## Activity
Find the line with "const box = (w, h, d)" in the entries below. Repeat it, every following line, and the line with "const t = i / (n - 1);", exactly and with nothing added.

Data records:
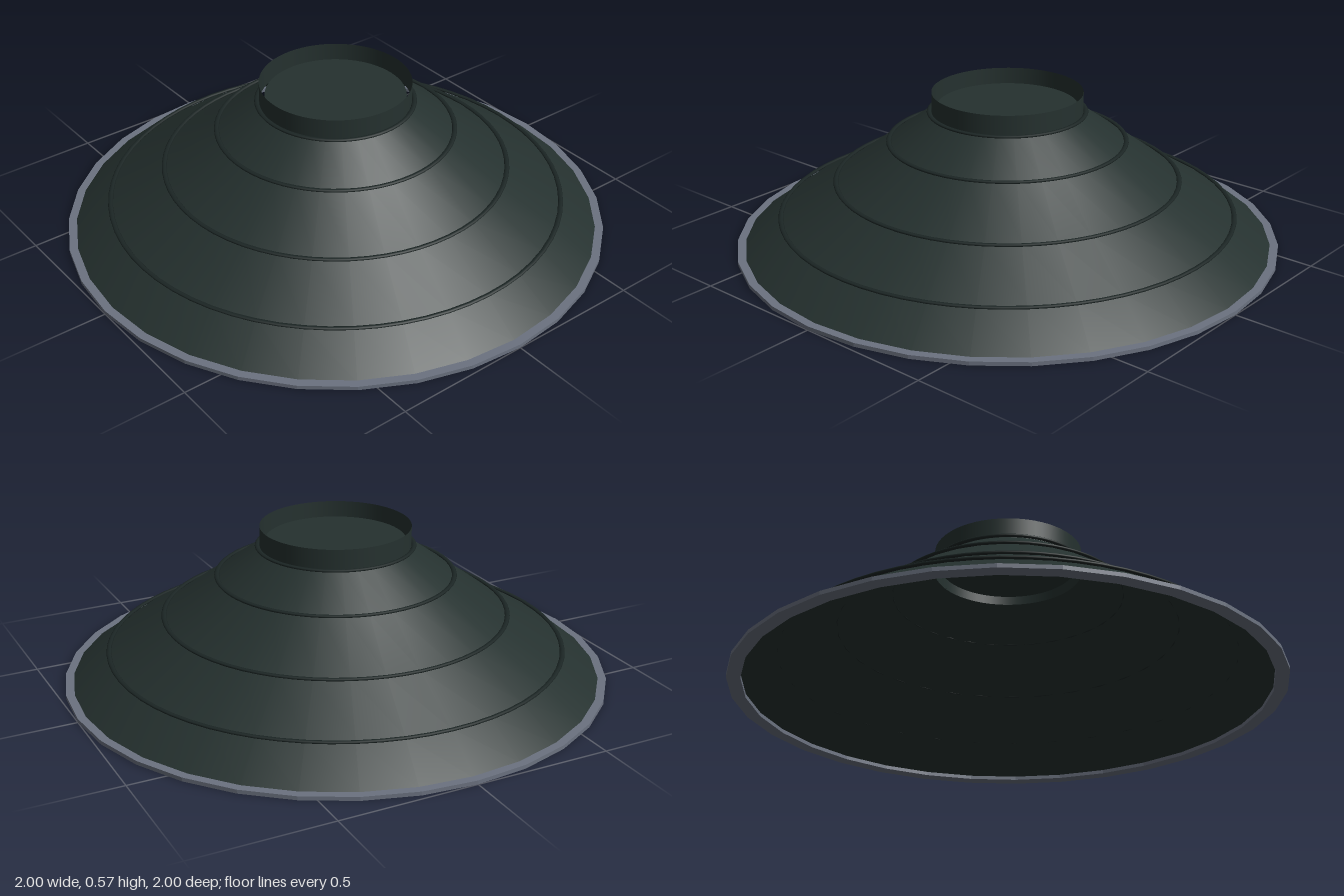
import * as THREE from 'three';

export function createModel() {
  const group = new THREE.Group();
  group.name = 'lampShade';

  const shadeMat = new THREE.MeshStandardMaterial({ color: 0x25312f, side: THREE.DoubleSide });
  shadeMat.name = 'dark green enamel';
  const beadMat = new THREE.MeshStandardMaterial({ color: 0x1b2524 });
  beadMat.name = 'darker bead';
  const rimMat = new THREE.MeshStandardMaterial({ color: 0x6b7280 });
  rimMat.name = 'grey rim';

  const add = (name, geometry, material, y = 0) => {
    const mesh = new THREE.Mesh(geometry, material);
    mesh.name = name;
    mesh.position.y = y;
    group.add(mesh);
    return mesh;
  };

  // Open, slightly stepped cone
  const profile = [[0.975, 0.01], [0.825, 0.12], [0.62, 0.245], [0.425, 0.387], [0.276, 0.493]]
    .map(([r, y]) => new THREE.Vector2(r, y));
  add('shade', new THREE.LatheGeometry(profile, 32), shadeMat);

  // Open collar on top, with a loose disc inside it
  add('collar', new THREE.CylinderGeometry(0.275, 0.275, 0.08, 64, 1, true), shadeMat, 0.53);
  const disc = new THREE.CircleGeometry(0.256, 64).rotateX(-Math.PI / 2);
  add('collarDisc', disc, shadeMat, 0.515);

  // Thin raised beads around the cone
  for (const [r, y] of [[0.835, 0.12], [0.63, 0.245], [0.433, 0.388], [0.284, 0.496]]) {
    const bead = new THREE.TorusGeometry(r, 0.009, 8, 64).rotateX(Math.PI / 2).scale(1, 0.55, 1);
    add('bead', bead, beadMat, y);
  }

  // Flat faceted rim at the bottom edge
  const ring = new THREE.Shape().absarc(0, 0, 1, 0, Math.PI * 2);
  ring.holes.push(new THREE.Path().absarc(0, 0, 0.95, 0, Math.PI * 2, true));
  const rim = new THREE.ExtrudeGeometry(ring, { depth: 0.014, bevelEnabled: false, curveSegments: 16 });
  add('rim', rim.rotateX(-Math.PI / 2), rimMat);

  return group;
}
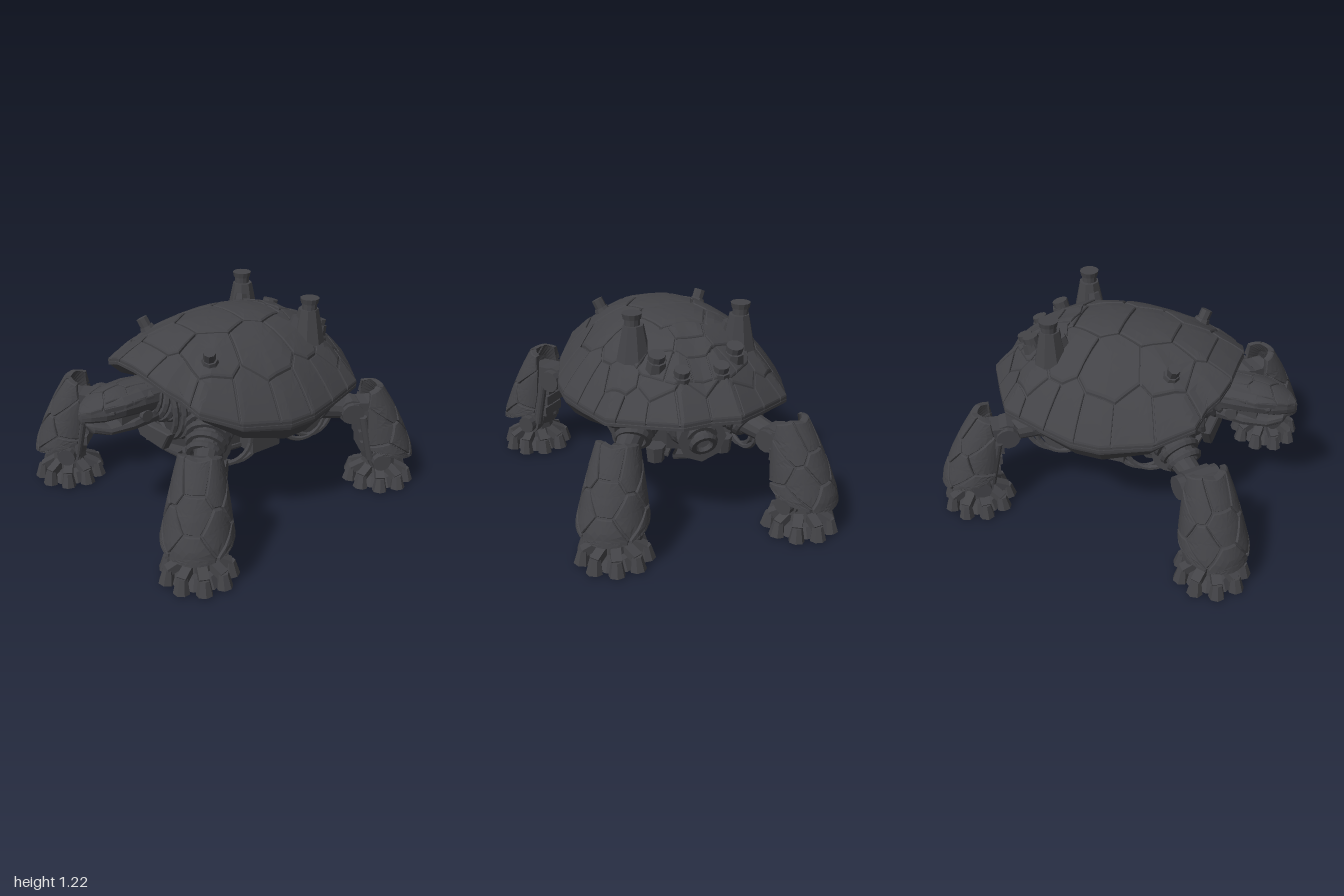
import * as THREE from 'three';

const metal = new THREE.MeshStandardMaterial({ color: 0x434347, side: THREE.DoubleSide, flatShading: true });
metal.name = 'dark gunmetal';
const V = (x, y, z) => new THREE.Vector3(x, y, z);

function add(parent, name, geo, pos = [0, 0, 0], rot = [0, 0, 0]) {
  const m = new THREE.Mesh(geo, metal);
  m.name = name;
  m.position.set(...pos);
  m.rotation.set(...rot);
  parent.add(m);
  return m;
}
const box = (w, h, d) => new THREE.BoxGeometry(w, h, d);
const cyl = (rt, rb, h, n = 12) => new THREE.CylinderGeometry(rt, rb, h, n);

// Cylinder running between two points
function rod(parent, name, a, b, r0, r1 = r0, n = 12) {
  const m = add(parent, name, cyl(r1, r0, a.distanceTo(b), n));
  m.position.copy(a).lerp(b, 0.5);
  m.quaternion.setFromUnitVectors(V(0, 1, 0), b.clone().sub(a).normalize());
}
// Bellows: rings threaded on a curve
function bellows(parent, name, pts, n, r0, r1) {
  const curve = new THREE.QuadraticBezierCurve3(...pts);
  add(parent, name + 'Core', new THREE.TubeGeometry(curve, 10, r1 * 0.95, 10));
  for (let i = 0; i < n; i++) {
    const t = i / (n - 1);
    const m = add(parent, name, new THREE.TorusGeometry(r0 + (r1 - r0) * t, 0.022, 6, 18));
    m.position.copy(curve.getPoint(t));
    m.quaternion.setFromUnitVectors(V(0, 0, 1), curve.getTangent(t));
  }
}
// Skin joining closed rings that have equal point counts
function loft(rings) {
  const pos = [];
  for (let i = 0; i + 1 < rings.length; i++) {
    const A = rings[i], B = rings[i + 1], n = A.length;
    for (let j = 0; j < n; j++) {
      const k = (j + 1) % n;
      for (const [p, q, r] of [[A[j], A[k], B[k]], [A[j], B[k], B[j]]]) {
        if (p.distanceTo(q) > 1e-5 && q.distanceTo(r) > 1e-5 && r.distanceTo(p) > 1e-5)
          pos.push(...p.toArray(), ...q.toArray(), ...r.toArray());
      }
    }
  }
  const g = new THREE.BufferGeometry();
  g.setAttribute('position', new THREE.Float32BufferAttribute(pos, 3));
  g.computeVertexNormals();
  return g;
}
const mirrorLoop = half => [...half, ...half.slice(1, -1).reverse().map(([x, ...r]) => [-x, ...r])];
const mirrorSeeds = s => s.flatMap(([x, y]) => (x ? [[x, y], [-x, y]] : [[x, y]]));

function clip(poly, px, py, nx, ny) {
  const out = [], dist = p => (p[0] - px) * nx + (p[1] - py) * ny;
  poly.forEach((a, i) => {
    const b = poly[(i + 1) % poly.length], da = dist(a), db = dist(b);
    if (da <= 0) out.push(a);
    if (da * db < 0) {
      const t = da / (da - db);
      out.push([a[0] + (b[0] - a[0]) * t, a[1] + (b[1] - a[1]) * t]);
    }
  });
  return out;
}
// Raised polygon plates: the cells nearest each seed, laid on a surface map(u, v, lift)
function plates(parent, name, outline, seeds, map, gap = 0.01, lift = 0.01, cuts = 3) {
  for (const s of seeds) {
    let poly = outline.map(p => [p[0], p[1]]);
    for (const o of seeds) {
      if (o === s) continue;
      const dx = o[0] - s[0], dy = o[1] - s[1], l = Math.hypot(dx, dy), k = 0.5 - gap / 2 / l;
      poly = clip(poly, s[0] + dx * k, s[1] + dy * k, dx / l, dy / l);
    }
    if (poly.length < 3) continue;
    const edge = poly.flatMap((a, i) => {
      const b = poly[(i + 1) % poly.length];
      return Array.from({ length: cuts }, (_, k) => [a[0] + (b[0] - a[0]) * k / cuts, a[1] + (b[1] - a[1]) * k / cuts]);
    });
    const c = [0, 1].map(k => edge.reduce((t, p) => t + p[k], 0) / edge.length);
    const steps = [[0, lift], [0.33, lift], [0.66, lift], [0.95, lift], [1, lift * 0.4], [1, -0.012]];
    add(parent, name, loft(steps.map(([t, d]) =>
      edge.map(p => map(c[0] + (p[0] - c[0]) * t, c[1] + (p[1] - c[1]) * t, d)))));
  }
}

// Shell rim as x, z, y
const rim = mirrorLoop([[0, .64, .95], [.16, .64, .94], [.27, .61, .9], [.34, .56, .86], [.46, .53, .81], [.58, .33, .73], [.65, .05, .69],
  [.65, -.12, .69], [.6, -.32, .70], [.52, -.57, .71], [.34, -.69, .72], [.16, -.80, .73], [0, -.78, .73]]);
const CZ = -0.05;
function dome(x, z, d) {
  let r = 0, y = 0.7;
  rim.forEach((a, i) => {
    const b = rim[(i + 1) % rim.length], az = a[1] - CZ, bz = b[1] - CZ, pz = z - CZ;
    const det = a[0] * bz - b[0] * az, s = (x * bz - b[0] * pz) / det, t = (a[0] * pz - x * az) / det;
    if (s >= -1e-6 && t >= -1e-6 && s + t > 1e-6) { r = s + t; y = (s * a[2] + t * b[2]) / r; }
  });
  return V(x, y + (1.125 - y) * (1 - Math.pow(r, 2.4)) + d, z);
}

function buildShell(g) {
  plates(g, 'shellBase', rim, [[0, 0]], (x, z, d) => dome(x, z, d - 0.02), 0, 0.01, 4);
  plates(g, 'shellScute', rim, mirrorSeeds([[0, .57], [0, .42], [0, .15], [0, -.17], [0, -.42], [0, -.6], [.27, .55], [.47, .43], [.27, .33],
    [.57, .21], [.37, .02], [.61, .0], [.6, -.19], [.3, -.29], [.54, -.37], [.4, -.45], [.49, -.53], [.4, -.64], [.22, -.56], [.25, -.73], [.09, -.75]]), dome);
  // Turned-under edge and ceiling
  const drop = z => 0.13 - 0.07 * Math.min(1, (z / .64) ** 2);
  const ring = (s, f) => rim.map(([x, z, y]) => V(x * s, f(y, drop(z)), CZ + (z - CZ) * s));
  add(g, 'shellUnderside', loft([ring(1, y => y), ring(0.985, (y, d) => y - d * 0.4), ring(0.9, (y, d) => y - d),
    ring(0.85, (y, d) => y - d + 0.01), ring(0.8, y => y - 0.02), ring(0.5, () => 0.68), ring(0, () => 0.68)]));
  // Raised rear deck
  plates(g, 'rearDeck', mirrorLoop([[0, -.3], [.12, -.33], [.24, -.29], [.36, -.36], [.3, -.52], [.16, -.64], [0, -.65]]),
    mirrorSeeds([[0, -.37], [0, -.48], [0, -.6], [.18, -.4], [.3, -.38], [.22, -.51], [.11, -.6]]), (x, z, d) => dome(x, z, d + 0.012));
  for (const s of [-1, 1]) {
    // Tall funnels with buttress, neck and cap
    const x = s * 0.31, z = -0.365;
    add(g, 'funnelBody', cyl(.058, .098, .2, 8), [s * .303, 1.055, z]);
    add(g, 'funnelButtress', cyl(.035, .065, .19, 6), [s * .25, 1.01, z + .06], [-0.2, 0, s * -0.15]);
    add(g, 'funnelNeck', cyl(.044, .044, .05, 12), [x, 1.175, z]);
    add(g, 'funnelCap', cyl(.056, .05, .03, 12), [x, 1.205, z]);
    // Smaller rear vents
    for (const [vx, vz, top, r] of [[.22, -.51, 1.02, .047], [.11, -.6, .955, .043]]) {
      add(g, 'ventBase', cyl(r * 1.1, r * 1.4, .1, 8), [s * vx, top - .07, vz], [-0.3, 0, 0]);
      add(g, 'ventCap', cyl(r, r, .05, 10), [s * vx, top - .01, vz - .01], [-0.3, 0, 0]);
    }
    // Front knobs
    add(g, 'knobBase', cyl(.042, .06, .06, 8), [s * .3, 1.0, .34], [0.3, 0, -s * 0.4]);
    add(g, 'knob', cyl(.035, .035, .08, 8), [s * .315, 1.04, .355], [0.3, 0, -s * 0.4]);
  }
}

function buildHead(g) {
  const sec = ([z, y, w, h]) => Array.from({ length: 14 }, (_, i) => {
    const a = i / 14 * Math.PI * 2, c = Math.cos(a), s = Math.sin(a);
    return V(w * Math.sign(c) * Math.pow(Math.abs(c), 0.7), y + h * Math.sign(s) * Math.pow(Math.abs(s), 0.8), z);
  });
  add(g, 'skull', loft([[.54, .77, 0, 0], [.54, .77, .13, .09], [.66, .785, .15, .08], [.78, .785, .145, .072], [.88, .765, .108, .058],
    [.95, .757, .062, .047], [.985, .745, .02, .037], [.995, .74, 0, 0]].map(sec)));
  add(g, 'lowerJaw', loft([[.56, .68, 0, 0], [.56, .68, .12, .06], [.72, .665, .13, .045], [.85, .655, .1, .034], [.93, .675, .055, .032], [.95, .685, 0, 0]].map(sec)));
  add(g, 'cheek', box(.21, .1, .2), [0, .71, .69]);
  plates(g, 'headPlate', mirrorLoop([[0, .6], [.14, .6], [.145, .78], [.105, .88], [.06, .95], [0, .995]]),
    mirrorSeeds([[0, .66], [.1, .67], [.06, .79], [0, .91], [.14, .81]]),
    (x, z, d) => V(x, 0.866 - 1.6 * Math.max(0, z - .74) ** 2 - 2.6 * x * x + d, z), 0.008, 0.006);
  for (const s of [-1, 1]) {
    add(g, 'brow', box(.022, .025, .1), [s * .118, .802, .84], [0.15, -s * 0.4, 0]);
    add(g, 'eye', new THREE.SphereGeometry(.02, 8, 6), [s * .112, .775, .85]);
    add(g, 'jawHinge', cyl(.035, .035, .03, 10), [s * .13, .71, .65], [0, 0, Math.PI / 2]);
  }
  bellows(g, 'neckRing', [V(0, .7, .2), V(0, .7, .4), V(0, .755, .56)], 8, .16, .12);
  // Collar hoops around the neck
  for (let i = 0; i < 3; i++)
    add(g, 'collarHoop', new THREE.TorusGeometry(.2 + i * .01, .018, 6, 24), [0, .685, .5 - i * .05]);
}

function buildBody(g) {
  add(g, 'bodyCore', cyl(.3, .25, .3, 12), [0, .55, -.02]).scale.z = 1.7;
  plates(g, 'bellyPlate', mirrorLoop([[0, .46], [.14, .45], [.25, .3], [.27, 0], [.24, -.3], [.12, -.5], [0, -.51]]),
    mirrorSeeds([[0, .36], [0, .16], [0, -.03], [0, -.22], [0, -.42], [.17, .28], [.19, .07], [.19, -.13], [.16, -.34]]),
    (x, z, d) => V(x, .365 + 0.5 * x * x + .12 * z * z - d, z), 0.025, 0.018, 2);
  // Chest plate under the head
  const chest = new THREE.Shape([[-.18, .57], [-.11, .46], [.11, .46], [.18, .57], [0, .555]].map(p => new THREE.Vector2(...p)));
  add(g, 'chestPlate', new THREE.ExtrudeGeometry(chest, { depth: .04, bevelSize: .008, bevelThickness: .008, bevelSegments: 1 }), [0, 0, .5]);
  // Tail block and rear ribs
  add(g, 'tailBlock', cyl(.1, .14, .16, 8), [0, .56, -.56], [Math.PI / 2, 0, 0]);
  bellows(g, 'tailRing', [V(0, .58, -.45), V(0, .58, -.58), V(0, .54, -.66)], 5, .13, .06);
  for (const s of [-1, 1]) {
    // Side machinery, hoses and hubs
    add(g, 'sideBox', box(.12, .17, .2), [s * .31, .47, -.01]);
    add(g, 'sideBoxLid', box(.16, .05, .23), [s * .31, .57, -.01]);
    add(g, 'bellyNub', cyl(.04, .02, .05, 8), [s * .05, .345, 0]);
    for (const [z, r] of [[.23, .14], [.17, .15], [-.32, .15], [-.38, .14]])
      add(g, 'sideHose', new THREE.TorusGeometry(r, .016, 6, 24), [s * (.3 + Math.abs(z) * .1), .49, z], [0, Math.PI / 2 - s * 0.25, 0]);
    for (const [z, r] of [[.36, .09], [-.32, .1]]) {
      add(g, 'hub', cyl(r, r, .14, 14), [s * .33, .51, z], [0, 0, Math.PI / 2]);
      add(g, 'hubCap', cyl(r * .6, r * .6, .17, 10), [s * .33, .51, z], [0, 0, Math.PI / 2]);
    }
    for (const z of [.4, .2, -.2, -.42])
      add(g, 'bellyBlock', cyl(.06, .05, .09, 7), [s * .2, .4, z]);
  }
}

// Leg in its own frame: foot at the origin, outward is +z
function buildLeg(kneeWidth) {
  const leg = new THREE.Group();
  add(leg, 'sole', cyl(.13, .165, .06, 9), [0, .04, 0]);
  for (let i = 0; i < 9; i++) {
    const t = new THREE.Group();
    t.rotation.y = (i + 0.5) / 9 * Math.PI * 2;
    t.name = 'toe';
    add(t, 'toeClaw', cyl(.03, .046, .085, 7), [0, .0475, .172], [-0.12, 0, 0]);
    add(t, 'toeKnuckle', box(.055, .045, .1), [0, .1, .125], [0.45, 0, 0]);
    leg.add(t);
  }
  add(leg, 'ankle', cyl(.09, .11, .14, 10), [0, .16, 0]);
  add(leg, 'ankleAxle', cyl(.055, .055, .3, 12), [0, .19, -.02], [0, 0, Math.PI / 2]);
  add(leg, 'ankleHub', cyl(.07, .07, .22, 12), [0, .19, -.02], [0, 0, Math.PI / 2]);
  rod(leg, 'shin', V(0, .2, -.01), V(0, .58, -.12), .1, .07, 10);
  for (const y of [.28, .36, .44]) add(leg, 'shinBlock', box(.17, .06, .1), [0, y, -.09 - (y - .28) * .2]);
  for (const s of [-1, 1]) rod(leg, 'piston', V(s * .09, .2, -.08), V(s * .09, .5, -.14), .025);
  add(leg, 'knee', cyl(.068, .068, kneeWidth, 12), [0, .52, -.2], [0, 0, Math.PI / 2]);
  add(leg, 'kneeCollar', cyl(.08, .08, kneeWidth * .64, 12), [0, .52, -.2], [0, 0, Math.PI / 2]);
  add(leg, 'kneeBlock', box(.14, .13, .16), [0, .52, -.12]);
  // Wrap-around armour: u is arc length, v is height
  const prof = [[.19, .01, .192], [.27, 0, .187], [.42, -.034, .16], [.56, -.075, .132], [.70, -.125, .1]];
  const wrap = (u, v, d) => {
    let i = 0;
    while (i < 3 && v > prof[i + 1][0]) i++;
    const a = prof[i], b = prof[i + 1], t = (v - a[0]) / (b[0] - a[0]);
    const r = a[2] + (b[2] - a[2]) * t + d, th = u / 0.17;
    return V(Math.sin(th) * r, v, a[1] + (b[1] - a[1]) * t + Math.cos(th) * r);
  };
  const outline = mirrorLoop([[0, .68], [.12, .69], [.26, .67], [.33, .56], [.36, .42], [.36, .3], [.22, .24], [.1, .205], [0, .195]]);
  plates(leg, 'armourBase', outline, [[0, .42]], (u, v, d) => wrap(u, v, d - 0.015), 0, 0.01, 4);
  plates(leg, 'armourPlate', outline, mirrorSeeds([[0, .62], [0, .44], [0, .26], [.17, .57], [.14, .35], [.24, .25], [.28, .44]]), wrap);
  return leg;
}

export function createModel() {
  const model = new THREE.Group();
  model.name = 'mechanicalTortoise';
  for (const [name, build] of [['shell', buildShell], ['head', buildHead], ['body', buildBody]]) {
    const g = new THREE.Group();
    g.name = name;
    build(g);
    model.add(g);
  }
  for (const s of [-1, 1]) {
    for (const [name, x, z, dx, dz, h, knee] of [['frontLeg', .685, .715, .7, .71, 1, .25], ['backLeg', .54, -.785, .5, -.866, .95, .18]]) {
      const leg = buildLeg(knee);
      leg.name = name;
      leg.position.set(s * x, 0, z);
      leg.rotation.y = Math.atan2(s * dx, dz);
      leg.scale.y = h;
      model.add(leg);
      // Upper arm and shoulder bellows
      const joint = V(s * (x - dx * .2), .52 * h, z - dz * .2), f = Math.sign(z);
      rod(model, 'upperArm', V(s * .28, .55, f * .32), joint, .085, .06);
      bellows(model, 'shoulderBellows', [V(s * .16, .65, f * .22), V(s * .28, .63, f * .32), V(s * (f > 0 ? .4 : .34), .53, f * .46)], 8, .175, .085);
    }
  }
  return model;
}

## Exercise response
const box = (w, h, d) => new THREE.BoxGeometry(w, h, d);
const cyl = (rt, rb, h, n = 12) => new THREE.CylinderGeometry(rt, rb, h, n);

// Cylinder running between two points
function rod(parent, name, a, b, r0, r1 = r0, n = 12) {
  const m = add(parent, name, cyl(r1, r0, a.distanceTo(b), n));
  m.position.copy(a).lerp(b, 0.5);
  m.quaternion.setFromUnitVectors(V(0, 1, 0), b.clone().sub(a).normalize());
}
// Bellows: rings threaded on a curve
function bellows(parent, name, pts, n, r0, r1) {
  const curve = new THREE.QuadraticBezierCurve3(...pts);
  add(parent, name + 'Core', new THREE.TubeGeometry(curve, 10, r1 * 0.95, 10));
  for (let i = 0; i < n; i++) {
    const t = i / (n - 1);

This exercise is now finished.